Digital media

A proposed new law to regulate the broadcast and online media was approved by the cabinet and submitted to parliament in December 2010. The draft law is principally aimed at defining the conditions under which private radio and television would be allowed to exist. However, it also aims to regulate news websites based inside Yemen. Under the terms of the draft law, the government would charge a fee of 20m riyals (approximately US$90,000), for a licence to set up and run a news website. Few independent operators could afford such a sum until now. Several political parties and news organisations have established an online presence.

About 200 Yemeni news websites are accessible from within the country, but limited public access to computers and government filtering of Internet content make it difficult for ordinary Yemenis to take full advantage of them. Many of the news websites are government-controlled, Others are propaganda mouthpieces for various opposition groups.

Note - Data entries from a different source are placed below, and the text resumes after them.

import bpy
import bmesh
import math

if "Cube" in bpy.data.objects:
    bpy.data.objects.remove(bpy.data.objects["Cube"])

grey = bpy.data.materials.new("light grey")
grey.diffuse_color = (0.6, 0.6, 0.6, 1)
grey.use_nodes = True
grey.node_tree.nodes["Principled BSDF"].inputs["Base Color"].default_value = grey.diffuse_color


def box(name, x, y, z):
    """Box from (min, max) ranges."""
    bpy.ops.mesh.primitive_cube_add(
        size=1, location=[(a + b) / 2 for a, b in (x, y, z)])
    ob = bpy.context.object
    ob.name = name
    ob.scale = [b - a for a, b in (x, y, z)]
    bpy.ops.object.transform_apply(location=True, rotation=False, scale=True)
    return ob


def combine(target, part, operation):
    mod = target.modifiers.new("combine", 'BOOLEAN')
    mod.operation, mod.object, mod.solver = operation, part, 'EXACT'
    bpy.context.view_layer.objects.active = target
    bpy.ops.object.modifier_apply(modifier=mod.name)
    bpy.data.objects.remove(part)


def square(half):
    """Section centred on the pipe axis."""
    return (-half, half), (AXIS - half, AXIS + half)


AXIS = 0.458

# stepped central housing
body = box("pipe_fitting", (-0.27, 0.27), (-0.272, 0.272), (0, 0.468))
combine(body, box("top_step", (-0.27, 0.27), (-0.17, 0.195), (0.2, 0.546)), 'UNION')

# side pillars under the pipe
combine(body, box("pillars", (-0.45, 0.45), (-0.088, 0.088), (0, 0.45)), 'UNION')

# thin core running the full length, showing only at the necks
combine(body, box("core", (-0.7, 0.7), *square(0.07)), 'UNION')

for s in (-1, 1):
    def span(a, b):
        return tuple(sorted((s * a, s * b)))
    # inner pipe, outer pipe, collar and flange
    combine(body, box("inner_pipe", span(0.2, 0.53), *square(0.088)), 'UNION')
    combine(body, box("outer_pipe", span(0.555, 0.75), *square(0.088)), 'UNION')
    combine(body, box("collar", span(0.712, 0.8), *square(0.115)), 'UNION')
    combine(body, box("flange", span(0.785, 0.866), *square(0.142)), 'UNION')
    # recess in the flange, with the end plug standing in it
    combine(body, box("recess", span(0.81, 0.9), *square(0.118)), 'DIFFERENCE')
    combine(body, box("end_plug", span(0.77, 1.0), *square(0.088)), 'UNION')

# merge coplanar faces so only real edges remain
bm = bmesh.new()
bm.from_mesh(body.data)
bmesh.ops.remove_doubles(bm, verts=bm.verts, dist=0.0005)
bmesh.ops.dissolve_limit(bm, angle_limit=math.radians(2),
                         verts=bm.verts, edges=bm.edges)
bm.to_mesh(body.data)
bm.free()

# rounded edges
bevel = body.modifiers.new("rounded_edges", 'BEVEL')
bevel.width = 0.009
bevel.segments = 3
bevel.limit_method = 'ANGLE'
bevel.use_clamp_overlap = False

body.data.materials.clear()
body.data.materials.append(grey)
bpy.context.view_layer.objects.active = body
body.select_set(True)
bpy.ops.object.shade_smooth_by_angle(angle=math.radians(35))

There are a number of professionally designed pro-government sites that concentrate on news from particular regions or governorates. These include: Akhbar al-Janub (News of the South), Lahj News, Ibb News and SaadahPress.

At the time of Saleh’s previous government (2009), a number of independent and opposition news websites were shut down. These included the news websites Al-Shura.net and Ishtiraki.net, Adenpress.com and the websites of four independent newspapers: Al-Ayyam, Al-Taghyir, Al-Masdar and Al-Wasat. Furthermore, the Yemeni government also blocked Yemenhurra.net, a website that covered the Saada conflict.

Several opposition parties also have their own websites which feature a combination of news and information about the organisation. These include Al-Sahwa (The Awakening), the official website of Islah. Al Masdar Online, the news website of the independent weekly newspaper Al-Masdar, is also very popular, possibly the most popular website of the last years.

Websites reflecting extra-parliamentary opposition or dissident viewpoints tend to be based outside the country. Many do not disclose their location.